DATA FOR ANALYSIS:
>>>>>
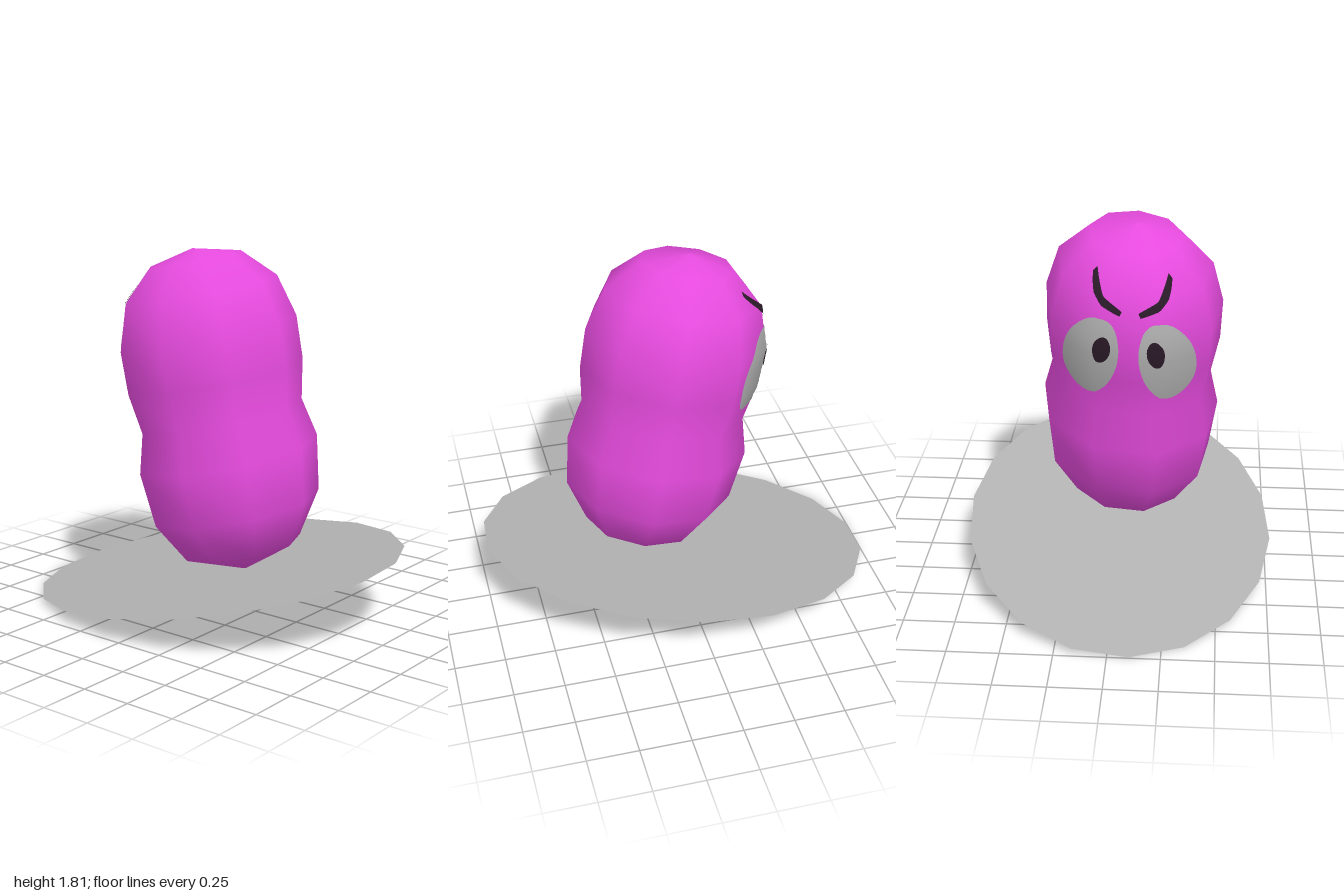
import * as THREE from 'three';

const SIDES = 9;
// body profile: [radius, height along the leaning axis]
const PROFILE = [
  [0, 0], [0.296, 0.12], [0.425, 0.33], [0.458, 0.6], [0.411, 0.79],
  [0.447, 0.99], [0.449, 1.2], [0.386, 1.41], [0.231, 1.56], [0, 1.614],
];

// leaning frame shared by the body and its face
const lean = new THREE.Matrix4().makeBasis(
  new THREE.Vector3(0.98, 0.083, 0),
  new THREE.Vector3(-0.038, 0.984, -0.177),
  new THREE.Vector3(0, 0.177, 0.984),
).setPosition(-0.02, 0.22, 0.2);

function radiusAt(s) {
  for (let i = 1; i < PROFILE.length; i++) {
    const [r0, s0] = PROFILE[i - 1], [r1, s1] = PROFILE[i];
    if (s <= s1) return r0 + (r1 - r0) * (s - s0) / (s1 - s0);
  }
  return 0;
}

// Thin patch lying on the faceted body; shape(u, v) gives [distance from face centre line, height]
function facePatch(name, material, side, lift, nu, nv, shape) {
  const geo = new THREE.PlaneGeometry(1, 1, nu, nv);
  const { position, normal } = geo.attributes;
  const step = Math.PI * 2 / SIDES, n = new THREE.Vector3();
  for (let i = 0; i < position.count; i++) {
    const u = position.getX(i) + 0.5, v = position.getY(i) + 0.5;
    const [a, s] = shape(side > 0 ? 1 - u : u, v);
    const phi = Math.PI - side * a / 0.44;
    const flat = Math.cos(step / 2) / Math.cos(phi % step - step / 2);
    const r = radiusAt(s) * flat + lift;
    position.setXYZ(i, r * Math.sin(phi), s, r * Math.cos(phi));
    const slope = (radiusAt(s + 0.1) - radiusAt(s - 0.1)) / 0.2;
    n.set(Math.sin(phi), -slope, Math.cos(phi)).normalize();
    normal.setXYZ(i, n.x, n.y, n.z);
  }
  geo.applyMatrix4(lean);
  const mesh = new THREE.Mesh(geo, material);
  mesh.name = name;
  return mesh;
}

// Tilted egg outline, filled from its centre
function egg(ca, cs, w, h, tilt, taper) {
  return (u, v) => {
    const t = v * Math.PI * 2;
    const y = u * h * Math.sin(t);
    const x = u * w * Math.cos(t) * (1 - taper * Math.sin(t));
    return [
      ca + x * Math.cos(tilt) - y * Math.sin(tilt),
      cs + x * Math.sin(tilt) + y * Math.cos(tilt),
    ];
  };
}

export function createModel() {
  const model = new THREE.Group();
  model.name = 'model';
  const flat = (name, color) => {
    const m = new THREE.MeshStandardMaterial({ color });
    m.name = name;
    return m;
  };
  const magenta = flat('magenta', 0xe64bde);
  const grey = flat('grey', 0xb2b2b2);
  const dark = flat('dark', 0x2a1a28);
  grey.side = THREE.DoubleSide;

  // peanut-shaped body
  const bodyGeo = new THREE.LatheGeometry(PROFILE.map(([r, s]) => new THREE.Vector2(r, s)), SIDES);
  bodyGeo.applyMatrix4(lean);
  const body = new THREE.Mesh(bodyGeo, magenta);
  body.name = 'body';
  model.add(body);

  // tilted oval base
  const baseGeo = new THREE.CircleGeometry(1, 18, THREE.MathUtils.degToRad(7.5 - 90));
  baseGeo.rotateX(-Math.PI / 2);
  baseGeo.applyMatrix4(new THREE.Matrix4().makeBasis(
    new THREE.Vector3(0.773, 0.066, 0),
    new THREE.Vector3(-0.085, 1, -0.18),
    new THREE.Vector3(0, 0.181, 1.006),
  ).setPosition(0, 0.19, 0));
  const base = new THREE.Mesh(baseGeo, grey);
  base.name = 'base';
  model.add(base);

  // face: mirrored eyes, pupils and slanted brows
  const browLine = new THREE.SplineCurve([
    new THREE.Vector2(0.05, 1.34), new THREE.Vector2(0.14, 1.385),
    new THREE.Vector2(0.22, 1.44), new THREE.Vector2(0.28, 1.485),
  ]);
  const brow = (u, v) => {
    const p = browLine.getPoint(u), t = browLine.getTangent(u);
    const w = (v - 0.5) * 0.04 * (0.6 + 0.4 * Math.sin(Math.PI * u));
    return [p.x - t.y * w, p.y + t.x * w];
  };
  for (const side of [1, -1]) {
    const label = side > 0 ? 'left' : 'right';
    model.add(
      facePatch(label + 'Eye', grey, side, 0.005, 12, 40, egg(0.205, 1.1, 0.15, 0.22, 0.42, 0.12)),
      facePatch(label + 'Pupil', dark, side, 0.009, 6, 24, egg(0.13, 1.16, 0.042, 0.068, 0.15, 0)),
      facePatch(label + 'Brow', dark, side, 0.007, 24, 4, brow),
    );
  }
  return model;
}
<<<<<
Your answer should be the lines above, from the line containing "const [a, s]" up to and including the line containing "position.setXYZ(i, r *", reproduced exactly and with nothing else.

ANSWER TO THE PROBLEM:
    const [a, s] = shape(side > 0 ? 1 - u : u, v);
    const phi = Math.PI - side * a / 0.44;
    const flat = Math.cos(step / 2) / Math.cos(phi % step - step / 2);
    const r = radiusAt(s) * flat + lift;
    position.setXYZ(i, r * Math.sin(phi), s, r * Math.cos(phi));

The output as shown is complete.